— Instructions for the task —
Reproduce, character for character, the lines below from the first through the one with "a = (Vector(corners[i". Leave pictures out.

/---

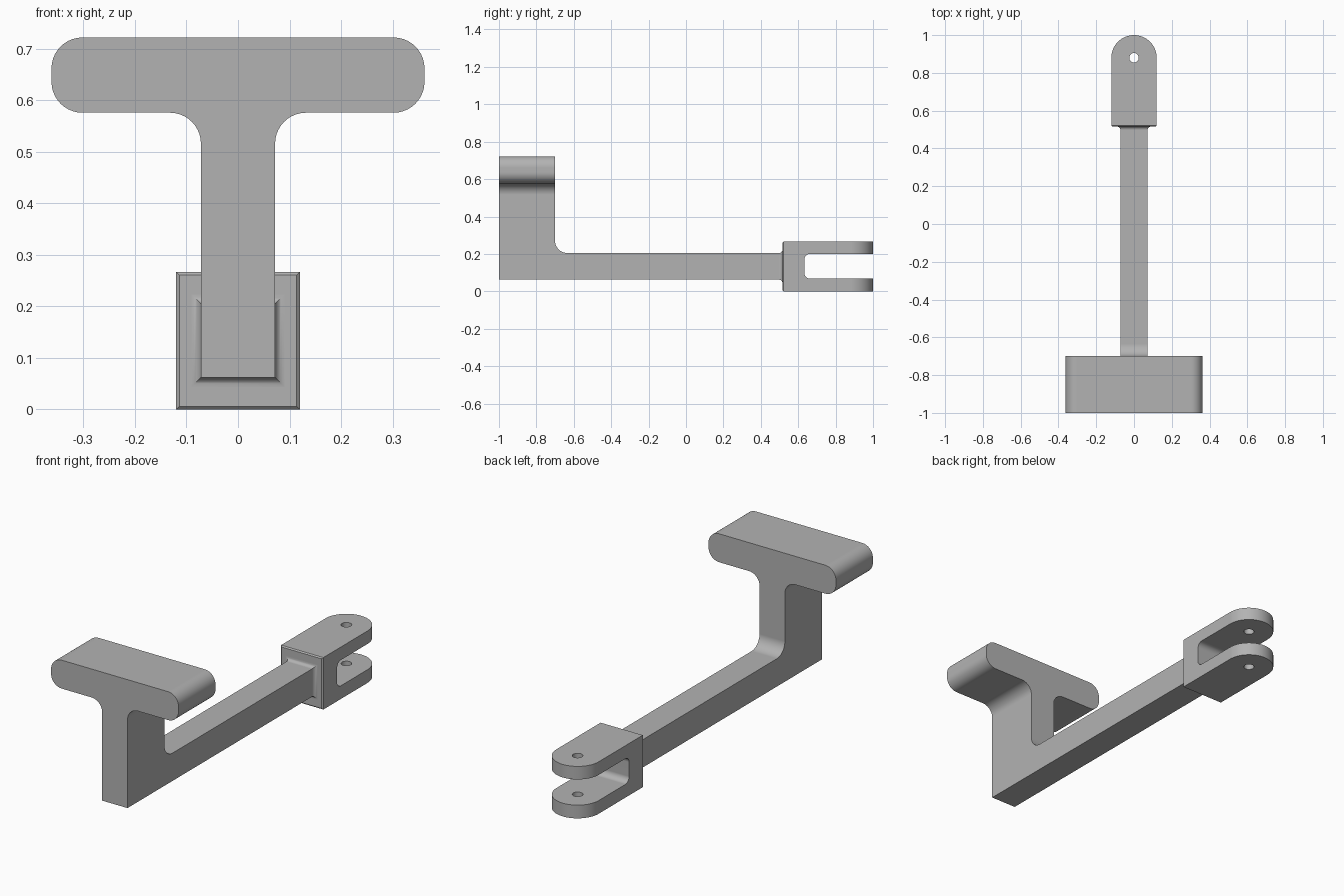
import bpy, bmesh, math
from mathutils import Vector

cube = bpy.data.objects.get("Cube")
if cube:
    bpy.data.objects.remove(cube, do_unlink=True)

grey = bpy.data.materials.new("plain_grey")
grey.use_nodes = True
COLOR = (0.45, 0.45, 0.45, 1)
grey.diffuse_color = COLOR
grey.node_tree.nodes["Principled BSDF"].inputs["Base Color"].default_value = COLOR


def rounded(corners, seg=10):
    """Polygon from (u, v, radius) corners, with each corner filleted."""
    out = []
    for i, (u, v, r) in enumerate(corners):
        p = Vector((u, v))
        if not r:
            out.append(p)
            continue
        a = (Vector(corners[i - 1][:2]) - p).normalized()
        b = (Vector(corners[(i + 1) % len(corners)][:2]) - p).normalized()
        # All corners are right angles, so the arc centre is simply offset
        centre = p + (a + b) * r
        for k in range(seg + 1):
            t = math.pi / 2 * k / seg
            out.append(centre - b * r * math.cos(t) - a * r * math.sin(t))
    return out


def mirrored(half):
    """Close a right-hand half profile across u = 0."""
    return half + [(-u, v, r) for u, v, r in reversed(half)]


def finish(name, bm):
    bmesh.ops.remove_doubles(bm, verts=bm.verts, dist=1e-5)
    bmesh.ops.recalc_face_normals(bm, faces=bm.faces)
    mesh = bpy.data.meshes.new(name)
    bm.to_mesh(mesh)
    bm.free()
    mesh.materials.append(grey)
    obj = bpy.data.objects.new(name, mesh)
    bpy.context.collection.objects.link(obj)
    return obj


def prism(pts, place, start, end):
    """Extrude a 2D outline; place(u, v, w) maps it into space."""
    bm = bmesh.new()
    clean = [p for i, p in enumerate(pts) if (p - pts[i - 1]).length > 1e-5]
    face = bm.faces.new([bm.verts.new(place(p.x, p.y, start)) for p in clean])
    ext = bmesh.ops.extrude_face_region(bm, geom=[face])["geom"]
    shift = Vector(place(0, 0, end)) - Vector(place(0, 0, start))
    bmesh.ops.translate(bm, vec=shift, verts=[g for g in ext if isinstance(g, bmesh.types.BMVert)])
    bmesh.ops.recalc_face_normals(bm, faces=bm.faces)
    return bm


def activate(obj):
    bpy.ops.object.select_all(action="DESELECT")
    obj.select_set(True)
    bpy.context.view_layer.objects.active = obj


def cut(obj, cutter):
    mod = obj.modifiers.new("cut", "BOOLEAN")
    mod.operation, mod.solver, mod.object = "DIFFERENCE", "EXACT", cutter
    activate(obj)
    bpy.ops.object.modifier_apply(modifier=mod.name)
    bpy.data.objects.remove(cutter, do_unlink=True)


def smooth(obj):
    activate(obj)
    bpy.ops.object.shade_smooth_by_angle(angle=math.radians(30))
    obj.modifiers.new("even_normals", "WEIGHTED_NORMAL").keep_sharp = True


along_y = lambda u, v, w: (u, w, v)
along_x = lambda u, v, w: (w, u, v)
along_z = lambda u, v, w: (u, v, w)

HALF, LOW, HIGH = 0.072, 0.062, 0.205   # arm section
FRONT = 0.516                            # front face of the fork
FLARE = 0.018

# Pedal head, stem and arm: T section along y, trimmed to an L from the side
tee = mirrored([(HALF, LOW, 0), (HALF, 0.576, 0.06),
                (0.362, 0.576, 0.06), (0.362, 0.722, 0.06)])
pedal = finish("pedal_and_arm", prism(rounded(tee), along_y, -1, FRONT - FLARE))
relief = rounded([(-0.7, 0.9, 0), (-0.7, HIGH, 0.065), (0.8, HIGH, 0), (0.8, 0.9, 0)])
cut(pedal, finish("relief_cutter", prism(relief, along_x, -0.5, 0.5)))
smooth(pedal)

# Fork: round-ended block with chamfered front edges, slot and pin hole
outline = rounded(mirrored([(0.12, FRONT, 0), (0.12, 1, 0.12)]), 16)
bm = prism(outline, along_z, 0, 0.267)
front_edges = [e for e in bm.edges if all(abs(v.co.y - FRONT) < 1e-4 for v in e.verts)]
bmesh.ops.bevel(bm, geom=front_edges, offset=0.006, segments=1, affect="EDGES")
fork = finish("fork", bm)
slot = rounded([(0.633, 0.068, 0.03), (1.2, 0.068, 0), (1.2, 0.2, 0), (0.633, 0.2, 0.03)])
cut(fork, finish("slot_cutter", prism(slot, along_x, -0.3, 0.3)))
hole = [Vector((0.025 * math.cos(t), 0.88 + 0.025 * math.sin(t)))
        for t in (math.tau * k / 32 for k in range(32))]
cut(fork, finish("hole_cutter", prism(hole, along_z, -0.1, 0.4)))
smooth(fork)

# Concave mitred flare where the arm meets the fork
bm = bmesh.new()
rings = []
for k in range(9):
    t = math.pi / 2 * k / 8
    d, y = FLARE * (1 - math.cos(t)), FRONT - FLARE * (1 - math.sin(t))
    x, lo, hi = HALF + d, LOW - d, HIGH + d
    rings.append([bm.verts.new(c) for c in ((-x, y, lo), (x, y, lo), (x, y, hi), (-x, y, hi))])
for a, b in zip(rings, rings[1:]):
    for i in range(4):
        j = (i + 1) % 4
        bm.faces.new((a[i], a[j], b[j], b[i]))
smooth(finish("arm_flare", bm))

\---

— Answer for the task —
import bpy, bmesh, math
from mathutils import Vector

cube = bpy.data.objects.get("Cube")
if cube:
    bpy.data.objects.remove(cube, do_unlink=True)

grey = bpy.data.materials.new("plain_grey")
grey.use_nodes = True
COLOR = (0.45, 0.45, 0.45, 1)
grey.diffuse_color = COLOR
grey.node_tree.nodes["Principled BSDF"].inputs["Base Color"].default_value = COLOR


def rounded(corners, seg=10):
    """Polygon from (u, v, radius) corners, with each corner filleted."""
    out = []
    for i, (u, v, r) in enumerate(corners):
        p = Vector((u, v))
        if not r:
            out.append(p)
            continue
        a = (Vector(corners[i - 1][:2]) - p).normalized()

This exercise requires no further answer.